### Requirement
Your answer should be the lines of the listing that contain the word "False".

━━━━━━━━━━━━━━━━━━━━

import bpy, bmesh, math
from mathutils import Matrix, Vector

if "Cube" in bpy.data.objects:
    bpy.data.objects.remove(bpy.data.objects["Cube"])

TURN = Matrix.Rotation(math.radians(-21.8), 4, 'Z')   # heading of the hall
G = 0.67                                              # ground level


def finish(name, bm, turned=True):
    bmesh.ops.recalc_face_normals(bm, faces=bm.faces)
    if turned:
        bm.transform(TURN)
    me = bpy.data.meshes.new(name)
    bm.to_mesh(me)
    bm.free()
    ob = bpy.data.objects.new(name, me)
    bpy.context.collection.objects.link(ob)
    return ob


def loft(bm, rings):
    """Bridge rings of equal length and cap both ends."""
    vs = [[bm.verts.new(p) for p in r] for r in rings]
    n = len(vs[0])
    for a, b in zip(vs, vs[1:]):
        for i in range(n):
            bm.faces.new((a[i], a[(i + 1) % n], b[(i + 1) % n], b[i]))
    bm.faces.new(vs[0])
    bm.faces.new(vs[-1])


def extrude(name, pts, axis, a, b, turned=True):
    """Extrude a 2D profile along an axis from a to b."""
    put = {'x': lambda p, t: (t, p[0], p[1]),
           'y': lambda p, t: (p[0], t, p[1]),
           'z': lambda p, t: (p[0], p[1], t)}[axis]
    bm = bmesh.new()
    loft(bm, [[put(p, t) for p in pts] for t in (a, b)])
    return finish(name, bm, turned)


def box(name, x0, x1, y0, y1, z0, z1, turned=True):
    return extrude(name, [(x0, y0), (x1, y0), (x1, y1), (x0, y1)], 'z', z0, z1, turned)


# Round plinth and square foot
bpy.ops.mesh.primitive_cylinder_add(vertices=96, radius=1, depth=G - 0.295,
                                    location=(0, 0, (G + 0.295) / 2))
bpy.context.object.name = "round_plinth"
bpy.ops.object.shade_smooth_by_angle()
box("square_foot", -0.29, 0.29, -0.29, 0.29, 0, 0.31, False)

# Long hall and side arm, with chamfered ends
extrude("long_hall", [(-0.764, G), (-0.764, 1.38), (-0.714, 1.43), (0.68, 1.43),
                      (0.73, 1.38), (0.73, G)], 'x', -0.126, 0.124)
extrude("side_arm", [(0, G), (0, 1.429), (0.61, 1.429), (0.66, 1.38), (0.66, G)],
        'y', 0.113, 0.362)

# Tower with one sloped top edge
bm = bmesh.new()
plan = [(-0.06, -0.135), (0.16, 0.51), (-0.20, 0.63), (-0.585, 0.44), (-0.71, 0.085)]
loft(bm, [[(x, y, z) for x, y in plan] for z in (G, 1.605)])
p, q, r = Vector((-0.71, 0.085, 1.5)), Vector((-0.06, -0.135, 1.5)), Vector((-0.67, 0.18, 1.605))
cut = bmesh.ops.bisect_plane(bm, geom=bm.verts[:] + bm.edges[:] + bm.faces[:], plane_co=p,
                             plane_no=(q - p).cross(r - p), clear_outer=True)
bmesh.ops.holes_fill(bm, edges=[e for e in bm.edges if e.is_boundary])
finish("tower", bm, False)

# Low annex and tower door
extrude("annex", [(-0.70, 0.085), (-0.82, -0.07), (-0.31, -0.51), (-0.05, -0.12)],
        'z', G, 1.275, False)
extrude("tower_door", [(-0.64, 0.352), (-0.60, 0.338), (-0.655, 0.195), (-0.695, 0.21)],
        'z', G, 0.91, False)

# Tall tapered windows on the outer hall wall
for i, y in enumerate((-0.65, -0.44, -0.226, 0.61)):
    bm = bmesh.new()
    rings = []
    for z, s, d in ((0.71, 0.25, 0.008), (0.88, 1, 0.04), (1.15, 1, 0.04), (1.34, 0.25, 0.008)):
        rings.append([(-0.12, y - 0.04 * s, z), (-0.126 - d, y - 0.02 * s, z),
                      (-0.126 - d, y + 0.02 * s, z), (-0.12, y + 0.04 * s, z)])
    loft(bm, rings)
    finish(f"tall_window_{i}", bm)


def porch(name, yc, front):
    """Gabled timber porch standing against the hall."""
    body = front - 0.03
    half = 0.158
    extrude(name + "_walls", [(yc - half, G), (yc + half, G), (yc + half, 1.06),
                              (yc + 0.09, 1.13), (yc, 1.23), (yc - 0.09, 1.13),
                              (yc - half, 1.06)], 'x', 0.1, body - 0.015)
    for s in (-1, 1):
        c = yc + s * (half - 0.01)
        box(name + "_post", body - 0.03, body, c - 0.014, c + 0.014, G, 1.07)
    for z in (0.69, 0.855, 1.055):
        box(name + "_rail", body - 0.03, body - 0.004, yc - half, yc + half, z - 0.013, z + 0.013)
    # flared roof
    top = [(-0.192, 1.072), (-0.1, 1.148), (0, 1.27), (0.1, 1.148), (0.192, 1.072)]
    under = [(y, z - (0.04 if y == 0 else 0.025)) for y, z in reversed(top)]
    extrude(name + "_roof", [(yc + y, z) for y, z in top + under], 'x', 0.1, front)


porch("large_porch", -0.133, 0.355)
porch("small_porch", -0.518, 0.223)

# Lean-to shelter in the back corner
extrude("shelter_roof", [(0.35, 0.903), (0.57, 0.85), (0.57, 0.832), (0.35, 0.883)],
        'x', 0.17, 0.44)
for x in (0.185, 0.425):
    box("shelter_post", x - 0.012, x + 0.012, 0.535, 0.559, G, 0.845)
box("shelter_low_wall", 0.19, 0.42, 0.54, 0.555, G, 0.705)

━━━━━━━━━━━━━━━━━━━━

### The completed task
box("square_foot", -0.29, 0.29, -0.29, 0.29, 0, 0.31, False)
finish("tower", bm, False)
        'z', G, 1.275, False)
        'z', G, 0.91, False)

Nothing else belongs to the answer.